━━━ ENTRIES PROVIDED ━━━

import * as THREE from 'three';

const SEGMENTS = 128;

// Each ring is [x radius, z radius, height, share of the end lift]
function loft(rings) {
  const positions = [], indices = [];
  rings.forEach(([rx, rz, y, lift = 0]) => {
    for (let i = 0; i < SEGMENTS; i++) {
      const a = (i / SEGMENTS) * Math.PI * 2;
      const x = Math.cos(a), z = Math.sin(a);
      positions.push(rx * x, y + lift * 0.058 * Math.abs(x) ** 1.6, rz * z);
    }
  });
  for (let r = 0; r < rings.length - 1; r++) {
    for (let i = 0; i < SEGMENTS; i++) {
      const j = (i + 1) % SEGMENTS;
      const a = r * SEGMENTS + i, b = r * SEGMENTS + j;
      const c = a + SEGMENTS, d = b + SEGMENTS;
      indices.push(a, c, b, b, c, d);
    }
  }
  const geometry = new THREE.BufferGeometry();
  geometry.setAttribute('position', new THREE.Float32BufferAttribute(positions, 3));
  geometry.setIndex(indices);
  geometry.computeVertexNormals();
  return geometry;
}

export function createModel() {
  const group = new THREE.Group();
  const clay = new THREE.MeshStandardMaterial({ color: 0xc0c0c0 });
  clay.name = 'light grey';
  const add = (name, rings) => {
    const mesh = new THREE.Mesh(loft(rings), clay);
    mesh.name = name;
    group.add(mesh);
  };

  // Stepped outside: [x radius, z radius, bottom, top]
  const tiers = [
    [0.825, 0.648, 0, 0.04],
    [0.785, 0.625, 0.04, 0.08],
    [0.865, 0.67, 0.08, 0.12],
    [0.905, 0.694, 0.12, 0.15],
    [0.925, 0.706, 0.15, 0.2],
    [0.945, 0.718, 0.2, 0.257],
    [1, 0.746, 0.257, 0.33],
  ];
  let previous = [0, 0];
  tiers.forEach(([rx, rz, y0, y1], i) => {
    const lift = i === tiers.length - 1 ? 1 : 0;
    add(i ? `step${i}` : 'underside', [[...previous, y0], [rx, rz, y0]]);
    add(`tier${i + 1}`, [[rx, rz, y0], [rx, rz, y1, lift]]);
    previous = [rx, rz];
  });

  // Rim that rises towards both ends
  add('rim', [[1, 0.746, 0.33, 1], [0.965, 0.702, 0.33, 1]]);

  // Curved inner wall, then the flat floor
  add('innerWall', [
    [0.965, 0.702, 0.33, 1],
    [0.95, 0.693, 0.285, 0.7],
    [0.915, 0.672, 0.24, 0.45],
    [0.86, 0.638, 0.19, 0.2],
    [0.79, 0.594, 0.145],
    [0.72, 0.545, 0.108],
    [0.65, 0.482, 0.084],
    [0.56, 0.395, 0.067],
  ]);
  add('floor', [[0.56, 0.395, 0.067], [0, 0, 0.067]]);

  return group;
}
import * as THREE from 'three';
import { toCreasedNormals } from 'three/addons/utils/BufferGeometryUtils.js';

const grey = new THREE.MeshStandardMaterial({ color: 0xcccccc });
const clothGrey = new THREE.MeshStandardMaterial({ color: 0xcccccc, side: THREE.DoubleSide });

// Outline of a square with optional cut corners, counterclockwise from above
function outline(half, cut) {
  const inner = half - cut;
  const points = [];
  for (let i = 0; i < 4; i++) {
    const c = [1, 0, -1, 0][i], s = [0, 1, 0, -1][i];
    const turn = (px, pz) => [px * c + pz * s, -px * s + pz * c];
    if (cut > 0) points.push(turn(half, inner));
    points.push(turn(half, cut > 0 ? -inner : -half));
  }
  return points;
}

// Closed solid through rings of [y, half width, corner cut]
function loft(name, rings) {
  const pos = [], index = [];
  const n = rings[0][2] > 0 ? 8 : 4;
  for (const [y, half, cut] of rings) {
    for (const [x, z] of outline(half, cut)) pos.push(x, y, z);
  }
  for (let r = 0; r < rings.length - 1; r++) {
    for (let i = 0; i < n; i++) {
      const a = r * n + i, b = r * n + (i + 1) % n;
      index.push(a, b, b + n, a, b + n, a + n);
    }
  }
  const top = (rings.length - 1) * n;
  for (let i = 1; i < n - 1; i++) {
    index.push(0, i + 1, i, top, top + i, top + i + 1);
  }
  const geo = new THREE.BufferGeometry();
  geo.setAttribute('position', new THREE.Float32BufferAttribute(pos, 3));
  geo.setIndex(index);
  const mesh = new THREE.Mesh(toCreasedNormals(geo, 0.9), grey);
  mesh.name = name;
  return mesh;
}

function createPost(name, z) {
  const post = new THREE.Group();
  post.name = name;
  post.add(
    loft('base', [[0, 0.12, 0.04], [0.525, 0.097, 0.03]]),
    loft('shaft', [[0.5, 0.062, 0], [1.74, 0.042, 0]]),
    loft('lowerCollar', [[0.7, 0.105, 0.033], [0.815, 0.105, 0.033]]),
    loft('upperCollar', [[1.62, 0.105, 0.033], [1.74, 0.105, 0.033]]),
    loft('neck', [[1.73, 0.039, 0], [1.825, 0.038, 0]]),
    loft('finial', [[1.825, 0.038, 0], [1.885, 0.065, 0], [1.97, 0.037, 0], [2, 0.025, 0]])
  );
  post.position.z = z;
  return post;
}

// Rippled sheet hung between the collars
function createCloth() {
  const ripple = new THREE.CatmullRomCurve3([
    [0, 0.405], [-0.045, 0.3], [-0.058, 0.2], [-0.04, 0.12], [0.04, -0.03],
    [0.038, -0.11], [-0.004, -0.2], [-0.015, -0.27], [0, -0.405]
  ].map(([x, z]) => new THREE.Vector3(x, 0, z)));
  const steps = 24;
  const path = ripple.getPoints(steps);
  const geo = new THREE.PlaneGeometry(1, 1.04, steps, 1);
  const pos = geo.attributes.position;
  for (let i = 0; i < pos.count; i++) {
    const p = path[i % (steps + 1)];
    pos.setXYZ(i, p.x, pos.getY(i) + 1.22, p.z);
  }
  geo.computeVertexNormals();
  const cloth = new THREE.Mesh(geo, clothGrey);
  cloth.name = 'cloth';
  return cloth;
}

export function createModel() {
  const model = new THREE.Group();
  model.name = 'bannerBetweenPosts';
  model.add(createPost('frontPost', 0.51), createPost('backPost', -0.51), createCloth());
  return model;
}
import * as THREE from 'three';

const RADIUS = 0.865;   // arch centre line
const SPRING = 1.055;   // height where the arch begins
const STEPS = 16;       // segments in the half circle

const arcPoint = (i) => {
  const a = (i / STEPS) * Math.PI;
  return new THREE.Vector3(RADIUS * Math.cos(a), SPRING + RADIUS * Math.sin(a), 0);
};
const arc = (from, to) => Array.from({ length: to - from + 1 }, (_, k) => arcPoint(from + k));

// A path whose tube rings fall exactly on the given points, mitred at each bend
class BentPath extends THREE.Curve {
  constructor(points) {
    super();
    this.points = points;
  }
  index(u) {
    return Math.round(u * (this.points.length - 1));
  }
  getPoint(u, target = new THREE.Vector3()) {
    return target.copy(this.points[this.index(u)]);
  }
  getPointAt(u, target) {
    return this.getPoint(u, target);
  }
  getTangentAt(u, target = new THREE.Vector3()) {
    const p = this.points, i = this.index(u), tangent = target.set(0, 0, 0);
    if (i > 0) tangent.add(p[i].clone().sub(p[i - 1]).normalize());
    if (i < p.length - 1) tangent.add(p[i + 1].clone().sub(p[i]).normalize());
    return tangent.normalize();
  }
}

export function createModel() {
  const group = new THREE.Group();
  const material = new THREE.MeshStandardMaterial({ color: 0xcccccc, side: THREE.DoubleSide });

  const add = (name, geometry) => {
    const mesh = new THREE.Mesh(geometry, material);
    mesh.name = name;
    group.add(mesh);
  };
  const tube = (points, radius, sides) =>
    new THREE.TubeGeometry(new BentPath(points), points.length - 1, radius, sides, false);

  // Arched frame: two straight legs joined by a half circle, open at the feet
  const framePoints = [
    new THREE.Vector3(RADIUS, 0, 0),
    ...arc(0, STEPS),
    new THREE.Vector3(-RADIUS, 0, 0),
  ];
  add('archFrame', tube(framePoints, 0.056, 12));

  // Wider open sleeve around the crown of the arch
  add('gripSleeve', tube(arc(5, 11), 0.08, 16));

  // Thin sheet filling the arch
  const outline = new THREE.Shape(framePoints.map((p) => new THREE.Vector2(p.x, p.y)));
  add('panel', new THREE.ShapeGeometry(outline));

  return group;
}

━━━

* [EXERCISE PROMPT] The expected output is the exact run of lines from the start of the entries through the line with "add('floor', [[0.56, 0.395, 0.067], [0, 0, 0.067]]);", inclusive.

* [EXERCISE ANSWER]
import * as THREE from 'three';

const SEGMENTS = 128;

// Each ring is [x radius, z radius, height, share of the end lift]
function loft(rings) {
  const positions = [], indices = [];
  rings.forEach(([rx, rz, y, lift = 0]) => {
    for (let i = 0; i < SEGMENTS; i++) {
      const a = (i / SEGMENTS) * Math.PI * 2;
      const x = Math.cos(a), z = Math.sin(a);
      positions.push(rx * x, y + lift * 0.058 * Math.abs(x) ** 1.6, rz * z);
    }
  });
  for (let r = 0; r < rings.length - 1; r++) {
    for (let i = 0; i < SEGMENTS; i++) {
      const j = (i + 1) % SEGMENTS;
      const a = r * SEGMENTS + i, b = r * SEGMENTS + j;
      const c = a + SEGMENTS, d = b + SEGMENTS;
      indices.push(a, c, b, b, c, d);
    }
  }
  const geometry = new THREE.BufferGeometry();
  geometry.setAttribute('position', new THREE.Float32BufferAttribute(positions, 3));
  geometry.setIndex(indices);
  geometry.computeVertexNormals();
  return geometry;
}

export function createModel() {
  const group = new THREE.Group();
  const clay = new THREE.MeshStandardMaterial({ color: 0xc0c0c0 });
  clay.name = 'light grey';
  const add = (name, rings) => {
    const mesh = new THREE.Mesh(loft(rings), clay);
    mesh.name = name;
    group.add(mesh);
  };

  // Stepped outside: [x radius, z radius, bottom, top]
  const tiers = [
    [0.825, 0.648, 0, 0.04],
    [0.785, 0.625, 0.04, 0.08],
    [0.865, 0.67, 0.08, 0.12],
    [0.905, 0.694, 0.12, 0.15],
    [0.925, 0.706, 0.15, 0.2],
    [0.945, 0.718, 0.2, 0.257],
    [1, 0.746, 0.257, 0.33],
  ];
  let previous = [0, 0];
  tiers.forEach(([rx, rz, y0, y1], i) => {
    const lift = i === tiers.length - 1 ? 1 : 0;
    add(i ? `step${i}` : 'underside', [[...previous, y0], [rx, rz, y0]]);
    add(`tier${i + 1}`, [[rx, rz, y0], [rx, rz, y1, lift]]);
    previous = [rx, rz];
  });

  // Rim that rises towards both ends
  add('rim', [[1, 0.746, 0.33, 1], [0.965, 0.702, 0.33, 1]]);

  // Curved inner wall, then the flat floor
  add('innerWall', [
    [0.965, 0.702, 0.33, 1],
    [0.95, 0.693, 0.285, 0.7],
    [0.915, 0.672, 0.24, 0.45],
    [0.86, 0.638, 0.19, 0.2],
    [0.79, 0.594, 0.145],
    [0.72, 0.545, 0.108],
    [0.65, 0.482, 0.084],
    [0.56, 0.395, 0.067],
  ]);
  add('floor', [[0.56, 0.395, 0.067], [0, 0, 0.067]]);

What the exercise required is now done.